Outside of work, Pinckney thoroughly enjoys living in Dallas. “If you want to be in the city, you can have a rich city life. If you’d rather have more space, there are many suburban areas that all have a different feel, and excellent schools,” he says.
After living and practicing in a handful of other cities— Winston-Salem in North Carolina, Houston and Los Angeles— Pinckney is happy to call Dallas home and happy to call Dallas home base for his business.
When most people think of Anaheim, California, they think of Disneyland. But there are ample job opportunities beyond the mouse ears. Anaheim is approximately an hour southeast of Los Angeles, but Anaheim offers culture and industry that makes LA seem like a distant mirage.
“Anaheim is rich in many things including history, culture and activities. The city continues growing, evolving and flourishing as a dynamic destination with its own cultural footprint in the arts, cuisine, entertainment, sports, and recreation. It’s home to activities and attractions that provide residents such a unique living experience,” says Jay Burress, president and CEO of Visit Anaheim.
With a population of 333,000, Anaheim is a large city that has a small-town feel. Says Burress, “No matter where you go, you’re greeted with a smile and a warmth that’s hard to find elsewhere. Neighbors care about you, about your family and about your work.”
Center City Anaheim is a hub of activities, including a yearly Halloween parade. Anaheim’s mild to warm year-round weather is conducive to the weekly outdoor farmer’s market in Anaheim.
For visitors interested in relocating for a health care career, Anaheim has a lot to offer. There are several hospitals and health care systems that may be of interest to physicians considering a move.
Anaheim Regional Medical Center is a 233-bed facility owned by Advanced Healthcare Management Corporation (AHMC), a for-profit health care system based in Southern California.
Kaiser Permanente Orange County-Anaheim Medical Center is the largest health care provider in Anaheim and the largest employer of health care professionals in the area. It is a 484-bed facility with specialists in pulmonology, neurology, oncology and obstetrics.
For Anaheim-based physicians, there is no shortage of things to do during their off time, especially if sports are of interest. Anaheim is the proud home of both the Los Angeles Angels (MLB) and the Anaheim Ducks (NHL). The Angel Stadium of Anaheim and the Honda Center are across the street from each other. Not only can you catch a game all year round, you might even score a doubleheader when the seasons overlap in April, May and October.

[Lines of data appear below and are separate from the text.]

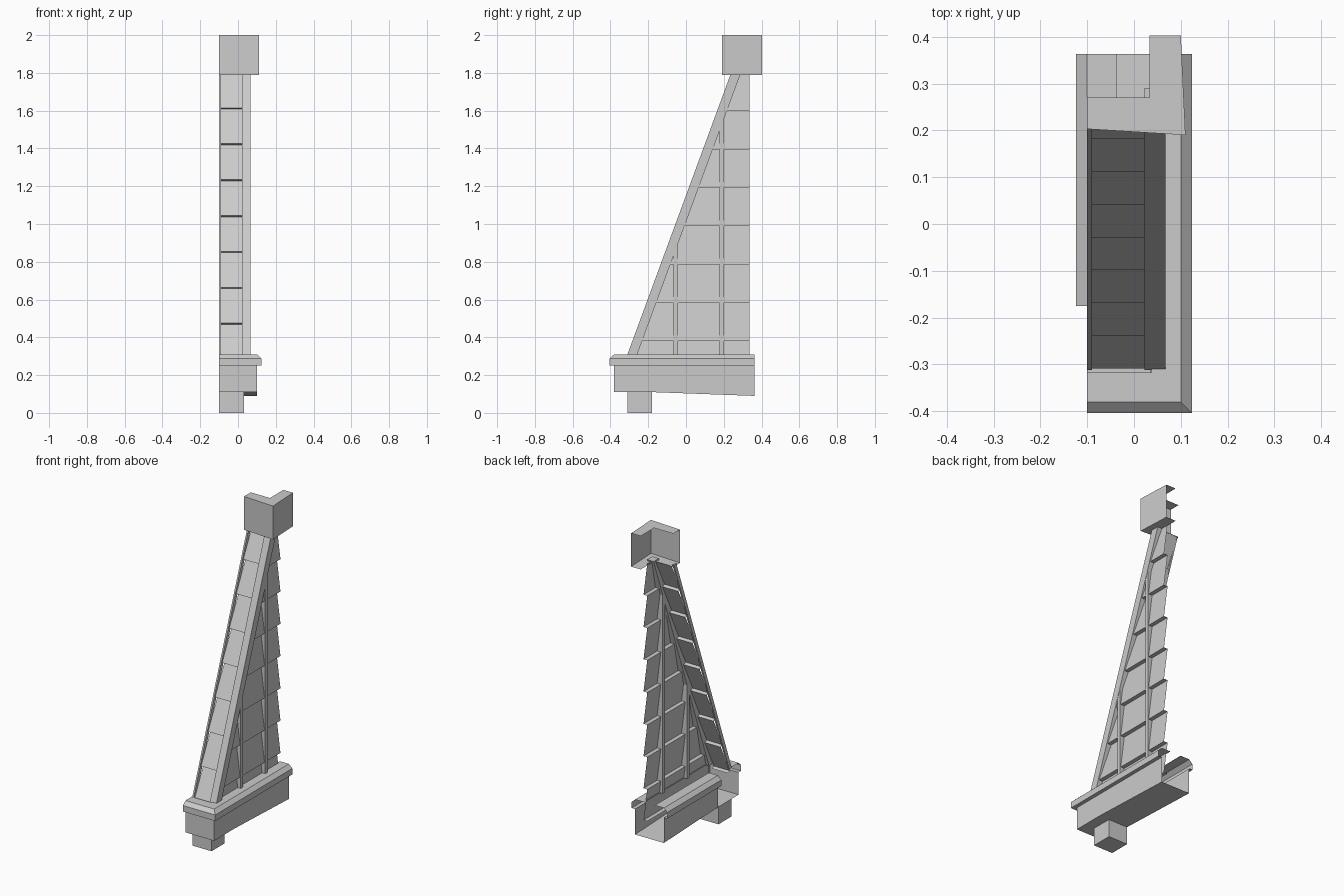
import bpy

cube = bpy.data.objects.get("Cube")
if cube:
    bpy.data.objects.remove(cube, do_unlink=True)

grey = bpy.data.materials.new("pale grey")
grey.use_nodes = True
COLOUR = (0.6, 0.6, 0.6, 1)
grey.diffuse_color = COLOUR
grey.node_tree.nodes["Principled BSDF"].inputs["Base Color"].default_value = COLOUR

SLOPE = 1.48 / 0.545      # rise of the raked front
Z0, Z1 = 0.305, 1.8       # bottom and top of the timber frame


def sheet(name, verts, faces):
    me = bpy.data.meshes.new(name)
    me.from_pydata(verts, [], faces)
    me.materials.append(grey)
    ob = bpy.data.objects.new(name, me)
    bpy.context.collection.objects.link(ob)
    return ob


def prism(name, outline, x0, x1):
    """Extrude a y-z outline, listed clockwise from +x, along x."""
    n = len(outline)
    verts = [(x, y, z) for x in (x0, x1) for y, z in outline]
    faces = [tuple(range(n)), tuple(reversed(range(n, 2 * n)))]
    faces += [(i, i + n, (i + 1) % n + n, (i + 1) % n) for i in range(n)]
    return sheet(name, verts, faces)


def loft(name, rows):
    """Skin neighbouring rows of points."""
    n = len(rows[0])
    faces = [(r * n + i, (r + 1) * n + i, (r + 1) * n + i + 1, r * n + i + 1)
             for r in range(len(rows) - 1) for i in range(n - 1)]
    return sheet(name, [p for row in rows for p in row], faces)


def rake(z):
    """y of the raked front surface at height z."""
    return -0.31 + (z - 0.31) / SLOPE


def floor_z(y):
    return 0.11 - 0.02 * max(0, y + 0.18) / 0.543


# Base walls with a chamfered moulding, as one swept profile
MOULDING = [(0, 0.25), (0.024, 0.25), (0.024, 0.288), (0, 0.31), (-0.063, 0.31)]


def base_wall(name, stations):
    rows = []
    for x, y, ox, oy in stations:
        row = [(x, y, floor_z(y))]
        row += [(x + ox * d, y + oy * d, z) for d, z in MOULDING]
        rows.append(row)
    return loft(name, rows)


base_wall("base_front_and_side", [(-0.1, -0.38, 0, -1), (0.1, -0.38, 1, -1),
                                  (0.1, -0.18, 1, 0), (0.1, 0.363, 1, 0)])
base_wall("base_inner_side", [(-0.1, 0.363, -1, 0), (-0.1, -0.175, -1, 0)])

# Base floor and foot
loft("base_floor", [[(-0.1, y, floor_z(y)), (0.1, y, floor_z(y))]
                    for y in (-0.38, -0.18, 0.363)])
prism("foot", [(-0.31, 0), (-0.31, 0.11), (-0.18, 0.11), (-0.18, 0)], -0.1, 0.033)


# Raked rafters
def rafter(name, depth, x0, x1):
    prism(name, [(rake(Z0), Z0), (rake(Z1), Z1),
                 (rake(Z1) + depth, Z1), (rake(Z0) + depth, Z0)], x0, x1)


rafter("corner_rafter", 0.052, 0.022, 0.067)
rafter("edge_rafter", 0.025, -0.1, -0.09)

# Upright posts, cut to the rake at the top
for name, y in (("front_post", -0.066), ("rear_post", 0.177)):
    tops = [(v, 0.31 + (v + 0.27) * SLOPE) for v in (y, y + 0.023)]
    prism(name, [(y, Z0)] + tops + [(y + 0.023, Z0)], 0.022, 0.065)

# Overlapping boards between the rafters, each with a ledge below
for i in range(8):
    low = 0.285 + 0.19 * i
    high = min(low + 0.19, Z1)
    edge = [(rake(low) + 0.032, low - 0.007), (rake(low) + 0.011, low),
            (rake(high) + 0.032, high - 0.007)]
    loft("front_board", [[(x, y, z) for y, z in edge] for x in (-0.09, 0.022)])

# Overlapping boards on the side wall
for i in range(8):
    low = 0.177 + 0.203 * i
    high = min(low + 0.203, Z1)
    low = max(low, 0.18)
    edge = [(0.035, low), (0.061, low), (0.035, high)]
    loft("side_board", [[(x, rake(z) + 0.03, z) for x, z in edge],
                        [(x, 0.335, z) for x, z in edge]])

# Cap: two outer walls between angled top and bottom plates
plan = [(-0.1, 0.203), (0.11, 0.19), (0.1, 0.403),
        (0.033, 0.403), (0.033, 0.27), (-0.1, 0.27)]
cap_low, cap_high = 1.79, 2.0
loft("cap_walls", [[(x, y, cap_low), (x, y, cap_high)] for x, y in plan[:3]])
sheet("cap_top", [(x, y, cap_high) for x, y in plan], [(0, 1, 4, 5), (1, 2, 3, 4)])
sheet("cap_bottom", [(x, y, cap_low) for x, y in plan], [(5, 4, 1, 0), (4, 3, 2, 1)])
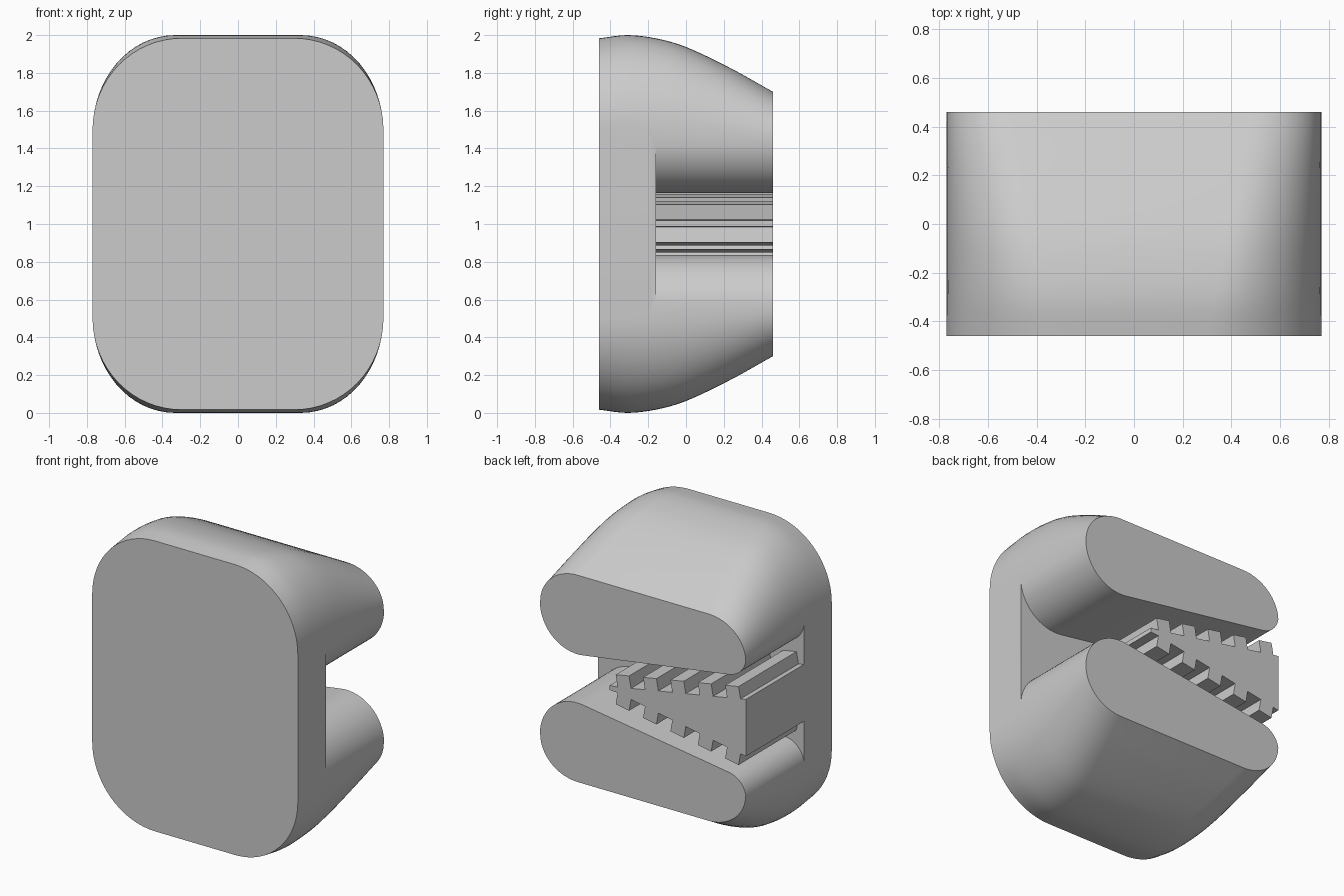
import bpy, bmesh, math

cube = bpy.data.objects.get("Cube")
if cube:
    bpy.data.objects.remove(cube, do_unlink=True)

grey = bpy.data.materials.new("plain_grey")
grey.use_nodes = True
grey.diffuse_color = (0.6, 0.6, 0.6, 1)
grey.node_tree.nodes["Principled BSDF"].inputs["Base Color"].default_value = (0.6, 0.6, 0.6, 1)

HALF_X, FRONT, BACK, PLATE_BACK = 0.77, -0.46, 0.46, -0.16


def loft(name, rings):
    """Skin equal-length rings of (x, y, z) points and cap both ends."""
    bm = bmesh.new()
    loops = [[bm.verts.new(p) for p in ring] for ring in rings]
    n = len(loops[0])
    for a, b in zip(loops, loops[1:]):
        for i in range(n):
            j = (i + 1) % n
            bm.faces.new((a[i], a[j], b[j], b[i]))
    bm.faces.new(loops[0])
    bm.faces.new(loops[-1])
    bmesh.ops.recalc_face_normals(bm, faces=bm.faces)
    mesh = bpy.data.meshes.new(name)
    bm.to_mesh(mesh)
    bm.free()
    mesh.materials.append(grey)
    obj = bpy.data.objects.new(name, mesh)
    bpy.context.collection.objects.link(obj)
    return obj


def extrude(name, outline, y0, y1):
    """Prism along y from an (x, z) outline."""
    return loft(name, [[(x, y, z) for x, z in outline] for y in (y0, y1)])


def arc(cx, cz, rx, rz, start, end, steps=16):
    """Elliptical arc of (x, z) points, angles in degrees."""
    angles = [math.radians(start + (end - start) * i / steps) for i in range(steps + 1)]
    return [(cx + rx * math.cos(a), cz + rz * math.sin(a)) for a in angles]


def mirrored(top, mid):
    """Close an upper outline with its reflection below height mid."""
    return [(x, mid + z) for x, z in top] + [(x, mid - z) for x, z in reversed(top)]


def half_height(y):
    """Crowned side profile: bulges near the front, falls away to the back."""
    keys = [(-0.46, 0.983), (-0.31, 1.0), (-0.15, 0.981), (0, 0.937),
            (0.23, 0.828), (0.46, 0.70)]
    k = max(i for i in range(len(keys) - 1) if keys[i][0] <= y + 1e-6)

    def slope(i):
        a, b = keys[max(i - 1, 0)], keys[min(i + 1, len(keys) - 1)]
        return (b[1] - a[1]) / (b[0] - a[0])
    (y0, h0), (y1, h1) = keys[k], keys[k + 1]
    w = y1 - y0
    t = (y - y0) / w
    return ((1 + 2 * t) * (1 - t) ** 2 * h0 + t * (1 - t) ** 2 * w * slope(k)
            + t * t * (3 - 2 * t) * h1 + t * t * (t - 1) * w * slope(k + 1))


# Rounded body, its corners tightening toward the back
rings = []
COUNT = 24
for i in range(COUNT + 1):
    t = i / COUNT
    y = FRONT + (BACK - FRONT) * t
    rx = 0.47 - 0.19 * t
    cz = 0.5 - 0.05 * t
    rz = half_height(y) - cz
    top = arc(HALF_X - rx, cz, rx, rz, 0, 90) + arc(rx - HALF_X, cz, rx, rz, 90, 180)
    rings.append([(x, y, z) for x, z in mirrored(top, 1.0)])
body = loft("body", rings)

# Wedge-shaped slot with flared mouths, splitting the rear into two lobes
SLOPE = 0.149
TILT = math.degrees(math.atan(SLOPE))


def flare(cx, r, start, end):
    cz = 0.235 - SLOPE * cx + r * math.hypot(1, SLOPE)
    return arc(cx, cz, r, r, start, end)


right_mouth = flare(0.492, 0.28, 0, -90 - TILT)
left_mouth = flare(-0.622, 0.15, -90 - TILT, -180)
slot_top = ([(0.9, right_mouth[0][1])] + right_mouth + left_mouth
            + [(-0.9, left_mouth[-1][1])])
slot = extrude("slot_cutter", mirrored(slot_top, 1.0), PLATE_BACK, 0.7)
slot.hide_render = True

cut = body.modifiers.new("slot", "BOOLEAN")
cut.operation = "DIFFERENCE"
cut.solver = "EXACT"
cut.object = slot
bpy.context.view_layer.objects.active = body
body.select_set(True)
bpy.ops.object.modifier_apply(modifier=cut.name)
bpy.data.objects.remove(slot, do_unlink=True)
bpy.ops.object.shade_smooth_by_angle(angle=math.radians(30))

# Toothed wedge inside the slot, teeth square to its sloping faces
RISE, START, PITCH, WIDTH, TOOTH = 0.18, 0.19, 0.205, 0.1, 0.08


def flank(x):
    return 0.02 + RISE * (START - x)


wedge_top = [(0.25, 0.015)]
for k in range(5):
    x0 = START - PITCH * k
    x1 = x0 - WIDTH
    lean = TOOTH * RISE
    wedge_top += [(x0, flank(x0)), (x0 + lean, flank(x0) + TOOTH),
                  (x1 + lean, flank(x1) + TOOTH), (x1, flank(x1))]
wedge_top.append((-HALF_X, flank(-HALF_X)))
extrude("toothed_wedge", mirrored(wedge_top, 1.003), PLATE_BACK, BACK)
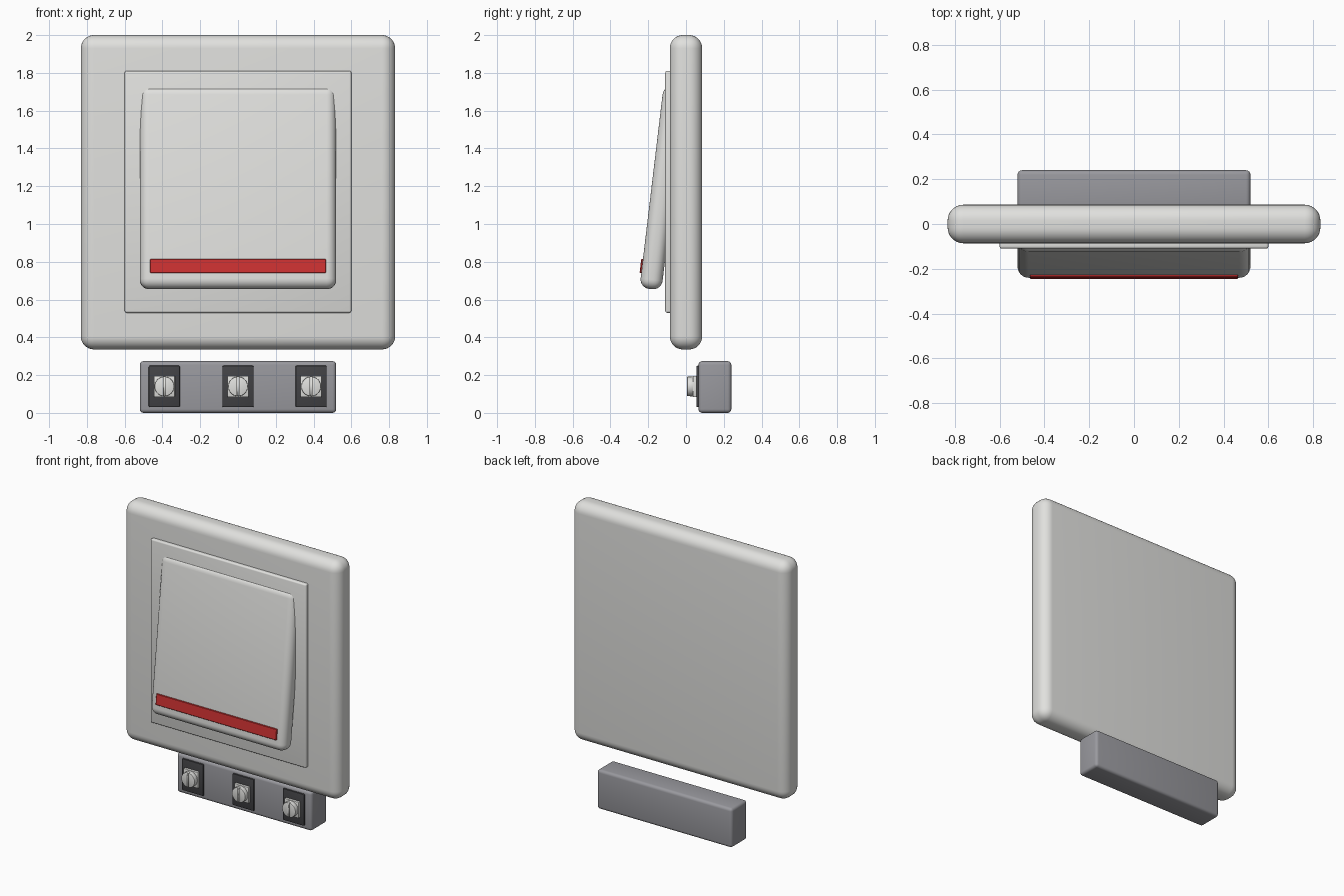
import bpy
import math

if "Cube" in bpy.data.objects:
    bpy.data.objects.remove(bpy.data.objects["Cube"], do_unlink=True)


def material(name, r, g, b):
    m = bpy.data.materials.new(name)
    m.use_nodes = True
    m.diffuse_color = (r, g, b, 1)
    node = next(n for n in m.node_tree.nodes if n.type == 'BSDF_PRINCIPLED')
    node.inputs["Base Color"].default_value = (r, g, b, 1)
    return m


white = material("warm white plastic", 0.75, 0.75, 0.73)
red = material("red indicator", 0.6, 0.03, 0.03)
grey = material("grey housing", 0.32, 0.32, 0.345)
dark = material("dark terminal", 0.055, 0.055, 0.06)
silver = material("screw metal", 0.75, 0.75, 0.73)


def finish(obj, name, mat, bevel=0.0, segments=3):
    """Name, colour, round and smooth the active object."""
    obj.name = name
    obj.data.materials.append(mat)
    bpy.ops.object.transform_apply(location=False, rotation=False, scale=True)
    if bevel:
        mod = obj.modifiers.new("rounding", 'BEVEL')
        mod.width = bevel
        mod.segments = segments
        bpy.ops.object.modifier_apply(modifier=mod.name)
    bpy.ops.object.shade_smooth_by_angle(angle=math.radians(35))
    return obj


def box(name, centre, size, mat, bevel=0.0, segments=3, tilt=0.0):
    bpy.ops.mesh.primitive_cube_add(size=1, location=centre, rotation=(tilt, 0, 0))
    obj = bpy.context.object
    obj.scale = size
    return finish(obj, name, mat, bevel, segments)


# Wall plate and the thin frame around the rocker
box("wall_plate", (0, 0, 1.168), (1.664, 0.172, 1.664), white, 0.07, 8)
box("rocker_frame", (0, -0.09, 1.17), (1.2, 0.04, 1.28), white, 0.01)

# Tilted rocker with its indicator bar
TILT = -math.radians(6.8)
ROCKER_Y, ROCKER_Z, DEPTH = -0.124, 1.192, 0.117
box("rocker", (0, ROCKER_Y, ROCKER_Z), (1.04, DEPTH, 1.08), white, 0.05, 6, TILT)

local_y, local_z = -DEPTH / 2, -0.425
bar_y = ROCKER_Y + local_y * math.cos(TILT) - local_z * math.sin(TILT)
bar_z = ROCKER_Z + local_y * math.sin(TILT) + local_z * math.cos(TILT)
box("indicator_bar", (0, bar_y, bar_z), (0.93, 0.018, 0.075), red, 0.003, 1, TILT)

# Terminal block
TERMINAL_Z = 0.14
box("terminal_block", (0, 0.153, TERMINAL_Z - 0.003), (1.04, 0.174, 0.274), grey, 0.02, 4)

# Three screw terminals
for side, x in (("right", -0.39), ("middle", 0), ("left", 0.387)):
    box(side + "_terminal_pad", (x, 0.065, TERMINAL_Z), (0.165, 0.02, 0.22), dark, 0.006, 2)
    box(side + "_clamp_plate", (x, 0.046, TERMINAL_Z), (0.112, 0.02, 0.112), silver, 0.004, 2)

    bpy.ops.mesh.primitive_cylinder_add(
        vertices=32, radius=0.052, depth=0.035,
        location=(x, 0.023, TERMINAL_Z), rotation=(math.pi / 2, 0, 0))
    screw = finish(bpy.context.object, side + "_screw", silver, 0.004, 2)

    slot = box(side + "_slot_cutter", (x, 0.008, TERMINAL_Z), (0.01, 0.025, 0.13), silver)
    slot.hide_render = True
    slot.hide_set(True)
    cut = screw.modifiers.new("slot", 'BOOLEAN')
    cut.operation = 'DIFFERENCE'
    cut.object = slot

Burress has a “pro tip” for those who want to watch the game from the comfort of a restaurant or sports bar: Many of the breweries, bars and restaurants near “Platinum Triangle,” the sports district, will comp your parking during the game, so head out early for a pregame celebration.
“Whether you come for work or play, choose your own sun-soaked Southern California adventure,” says Burress. For a week’s vacation or a long, happy career in health care, you will find plenty to do in Anaheim.